Although it came as no surprise the economic news was, well “paradoxical” – growth was cut from 2.4% to 2% for this year and from 2.5% to 2.2% for next year, borrowing forecasts were raised and there was a failure to meet the pledge to cut debt as a percentage of GDP every year. Or as Mr Osborne put it “The combination of our action to reduce borrowing this year, along with the revision to our nominal GDP driven by lower inflation, have produced this paradoxical result”, well precisely George.
Continuing the “paradoxical” theme we then had Jamie Oliver fronting the College Green cameras to help deflect, sorry manage sentiment. That said from where we sit there was actually a lot of positive small business news in this budget. These are the highlights for us:
- Business rates – new threshold for small business rate relief - businesses with a property with a rateable value of £12,000 and below will receive 100% relief.
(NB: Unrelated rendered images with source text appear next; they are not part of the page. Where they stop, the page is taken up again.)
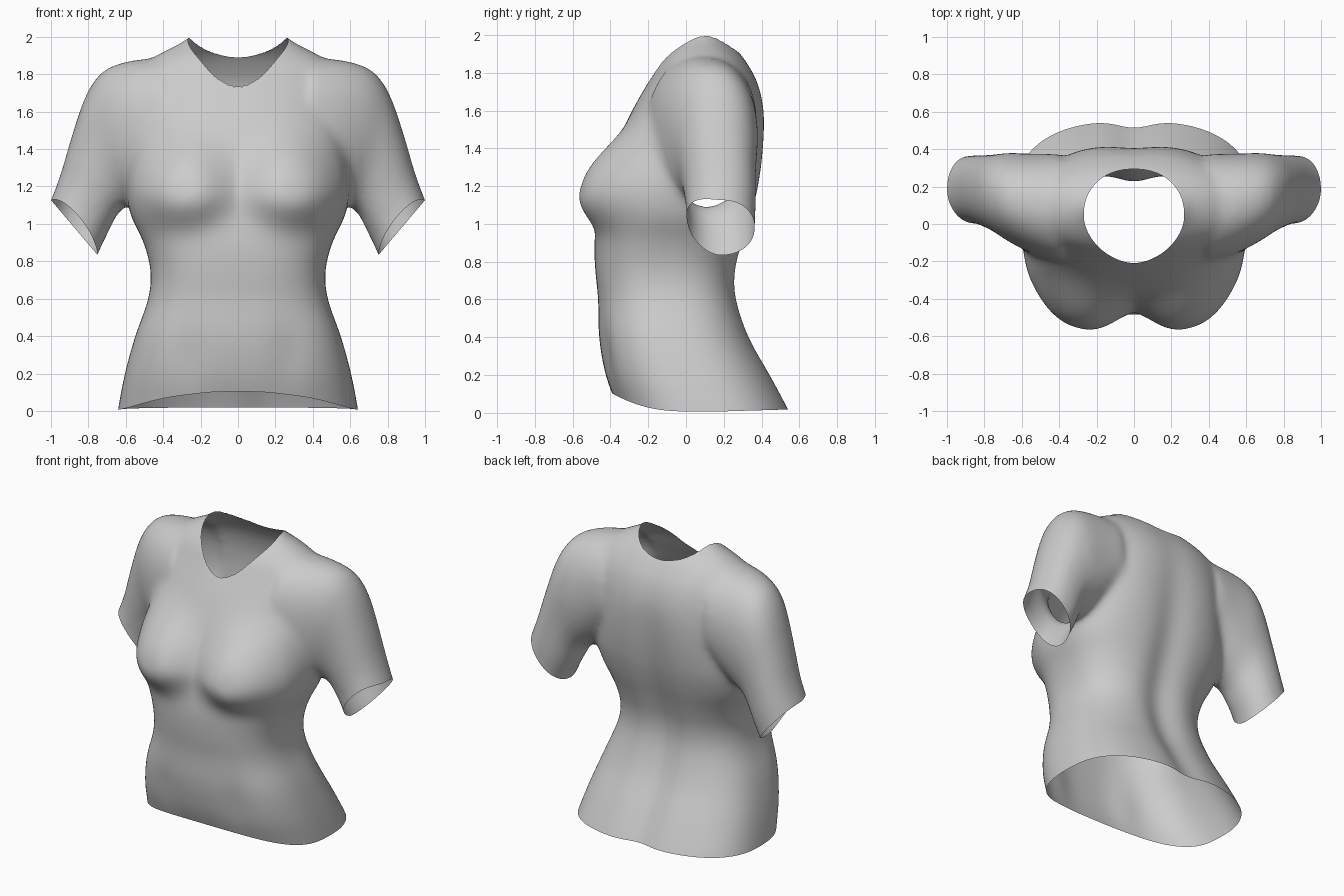
import bpy, bmesh, math
from mathutils import Vector

cube = bpy.data.objects.get("Cube")
if cube:
    bpy.data.objects.remove(cube, do_unlink=True)

SEGMENTS = 64


def spline(rows, steps):
    """Catmull-Rom interpolation through rows of numbers."""
    pts = [Vector(r) for r in rows]
    out = []
    for i in range(len(pts) - 1):
        a, b = pts[max(i - 1, 0)], pts[i]
        c, d = pts[i + 1], pts[min(i + 2, len(pts) - 1)]
        for s in range(steps):
            t = s / steps
            out.append(b + 0.5 * t * ((c - a) + t * ((2 * a - 5 * b + 4 * c - d)
                       + t * (3 * (b - c) + d - a))))
    return out + [pts[-1]]


def superellipse(power):
    for i in range(SEGMENTS):
        a = 2 * math.pi * i / SEGMENTS
        c, s = math.cos(a), math.sin(a)
        yield (math.copysign(abs(c) ** (2 / power), c),
               math.copysign(abs(s) ** (2 / power), s))


def loft(bm, rings):
    """Closed tube through a list of rings of points."""
    loops = [[bm.verts.new(p) for p in ring] for ring in rings]
    faces = [bm.faces.new(loops[0]), bm.faces.new(loops[-1])]
    for lo, hi in zip(loops, loops[1:]):
        for i in range(SEGMENTS):
            j = (i + 1) % SEGMENTS
            faces.append(bm.faces.new((lo[i], lo[j], hi[j], hi[i])))
    bmesh.ops.recalc_face_normals(bm, faces=faces)


def bell(x, centre, width):
    return math.exp(-((x - centre) / width) ** 2)


def clamp(t):
    return max(0, min(1, t))


# Torso sections: height, half width, front y, back y
TORSO = [(-0.12, 0.66, -0.32, 0.61), (0.02, 0.64, -0.36, 0.55), (0.2, 0.605, -0.425, 0.455),
         (0.4, 0.55, -0.46, 0.345), (0.6, 0.48, -0.465, 0.28), (0.75, 0.468, -0.48, 0.275),
         (0.9, 0.505, -0.485, 0.31), (1.05, 0.575, -0.465, 0.355), (1.2, 0.6, -0.44, 0.39),
         (1.4, 0.59, -0.375, 0.415), (1.6, 0.58, -0.285, 0.42), (1.75, 0.56, -0.2, 0.385),
         (1.85, 0.51, -0.145, 0.33), (1.91, 0.42, -0.1, 0.285), (1.97, 0.305, -0.045, 0.225),
         (2.04, 0.22, 0.0, 0.18), (2.12, 0.17, 0.03, 0.15)]
# Sleeve sections: upper x, z, lower x, z, front y, back y
SLEEVE = [(0.4, 1.885, 0.38, 1.25, -0.2, 0.37), (0.56, 1.875, 0.51, 1.14, -0.16, 0.375),
          (0.71, 1.825, 0.6, 1.09, -0.1, 0.38), (0.805, 1.705, 0.645, 1.05, -0.05, 0.375),
          (0.88, 1.5, 0.675, 0.99, -0.02, 0.37), (0.945, 1.28, 0.715, 0.91, 0.0, 0.37),
          (1.0, 1.13, 0.75, 0.835, 0.0, 0.365), (1.06, 0.99, 0.8, 0.7, 0.0, 0.36)]

bm = bmesh.new()
rings = []
for z, w, front, back in spline(TORSO, 4):
    mid, depth = (front + back) / 2, (back - front) / 2
    power = 2.6 - 0.45 * clamp((z - 1.2) / 0.4)
    rings.append([(w * c, mid + depth * s, z) for c, s in superellipse(power)])
loft(bm, rings)

for side in (-1, 1):
    rings = []
    for ux, uz, lx, lz, front, back in spline(SLEEVE, 4):
        rings.append([(side * (ux + lx + (ux - lx) * c) / 2,
                       (front + back + (back - front) * s) / 2,
                       (uz + lz + (uz - lz) * c) / 2) for c, s in superellipse(2.15)])
    loft(bm, rings)

# Fuse torso and sleeves into one smooth skin
mesh = bpy.data.meshes.new("shirt_form")
bm.to_mesh(mesh)
bm.free()
form = bpy.data.objects.new("shirt_form", mesh)
bpy.context.collection.objects.link(form)
remesh = form.modifiers.new("fuse", 'REMESH')
remesh.mode = 'VOXEL'
remesh.voxel_size = 0.018
soften = form.modifiers.new("soften", 'SMOOTH')
soften.factor = 0.5
soften.iterations = 22
graph = bpy.context.evaluated_depsgraph_get()
skin = bpy.data.meshes.new_from_object(form.evaluated_get(graph))
bpy.data.objects.remove(form, do_unlink=True)

bm = bmesh.new()
bm.from_mesh(skin)

# Bust, belly, spine groove and shoulder blades
for v in bm.verts:
    x, y, z = abs(v.co.x), v.co.y, v.co.z
    if y < 0 and x < 0.66:
        fade = clamp(-y / 0.22)
        across = (x - 0.3) / (0.24 if x < 0.3 else 0.26)
        upward = (z - 1.18) / (0.18 if z < 1.18 else 0.27)
        v.co.y -= 0.135 * fade * math.exp(-math.hypot(across, upward) ** 2.8)
        v.co.y += 0.015 * fade * bell(x, 0.27, 0.1) * bell(z, 0.3, 0.2)
    elif y > 0.15 and x < 0.6:
        fade = clamp((y - 0.15) / 0.1)
        v.co.y -= 0.045 * fade * bell(x, 0, 0.12) * bell(z, 0.5, 1)
        v.co.y += 0.008 * fade * bell(x, 0.3, 0.15) * bell(z, 1.45, 0.25)
bmesh.ops.smooth_vert(bm, verts=bm.verts, factor=0.5, use_axis_x=True,
                      use_axis_y=True, use_axis_z=True)


def cut(region, point, normal, lift):
    """Trim the chosen region; lift shears it so that a plane cuts a curve."""
    faces = [f for f in bm.faces if region(f.calc_center_median())]
    geom = set(faces)
    for f in faces:
        geom.update(f.verts)
        geom.update(f.edges)
    for v in bm.verts:
        v.co.z -= lift(v.co)
    bmesh.ops.bisect_plane(bm, geom=list(geom), plane_co=point, plane_no=normal,
                           clear_outer=True)
    for v in bm.verts:
        v.co.z += lift(v.co)


def hem_height(co):
    return 0.008 + 0.095 * (max(0, -co.y) / 0.39) ** 2.3 + 0.03 * max(0, co.y - 0.2)


def cuff_rise(co):
    return 0.09 * clamp((0.18 - co.y) / 0.18) ** 1.5


def neck_wall(co):
    power = 1.8 if co.y < 0.04 else 2.2
    r = (abs(co.x) / 0.265) ** power + (abs(co.y - 0.04) / 0.253) ** power
    return 8 * (r ** (1 / power) - 1)


# Hem, sleeve and neck openings
cut(lambda c: c.z < 0.4, (0, 0, 0), (0, 0, -1), hem_height)
for side in (-1, 1):
    cut(lambda c: c.x * side > 0.6 and c.z > 0.6,
        (0.875 * side, 0, 0.98), (0.763 * side, 0, -0.647), cuff_rise)
cut(lambda c: c.z > 1.5, (0, 0, 1.87), (0, 0, 1), neck_wall)

bm.to_mesh(skin)
bm.free()
skin.name = "shirt"
shirt = bpy.data.objects.new("shirt", skin)
bpy.context.collection.objects.link(shirt)

# Plain grey cloth
cloth = bpy.data.materials.new("grey_cloth")
cloth.use_nodes = True
colour = (0.6, 0.6, 0.6, 1)
cloth.diffuse_color = colour
cloth.node_tree.nodes["Principled BSDF"].inputs["Base Color"].default_value = colour
skin.materials.clear()
skin.materials.append(cloth)

bpy.ops.object.select_all(action='DESELECT')
shirt.select_set(True)
bpy.context.view_layer.objects.active = shirt
bpy.ops.object.shade_smooth_by_angle(angle=math.radians(60))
Businesses with a property with a rateable value between £12,000 and £15,000 will receive tapered relief.
- Corporation tax – reduced from 20% to 17% by 2020 along with a more flexible use of losses from April 2017
- Commercial Stamp Duty - will have a zero rate band on purchases up to £150,000; a 2% rate on the next £100,000; and a 5% top rate above £250,000
- Personal tax allowance - will increase to £11,500 from April 2017 with the 40% higher rate threshold rising to £45,000
- Capital Gains Tax - will be cut from 28% to 20% for higher rate taxpayers and from 18% to 10% for basic-rate taxpayers from April this year (residential property retains the old rates)
- Class 2 National Insurance – abolished for the self-employed from 2018
- ISA – the annual limit to rise to £20,000 from next year and the introduction of a lifetime ISA for under 40s
- South Wales Metro - £734m for better rail and bus travel in the valleys (umm yes Matthew)
“Levelling the playing field” for small business was the cry and we can’t help feeling somewhat pleased by that.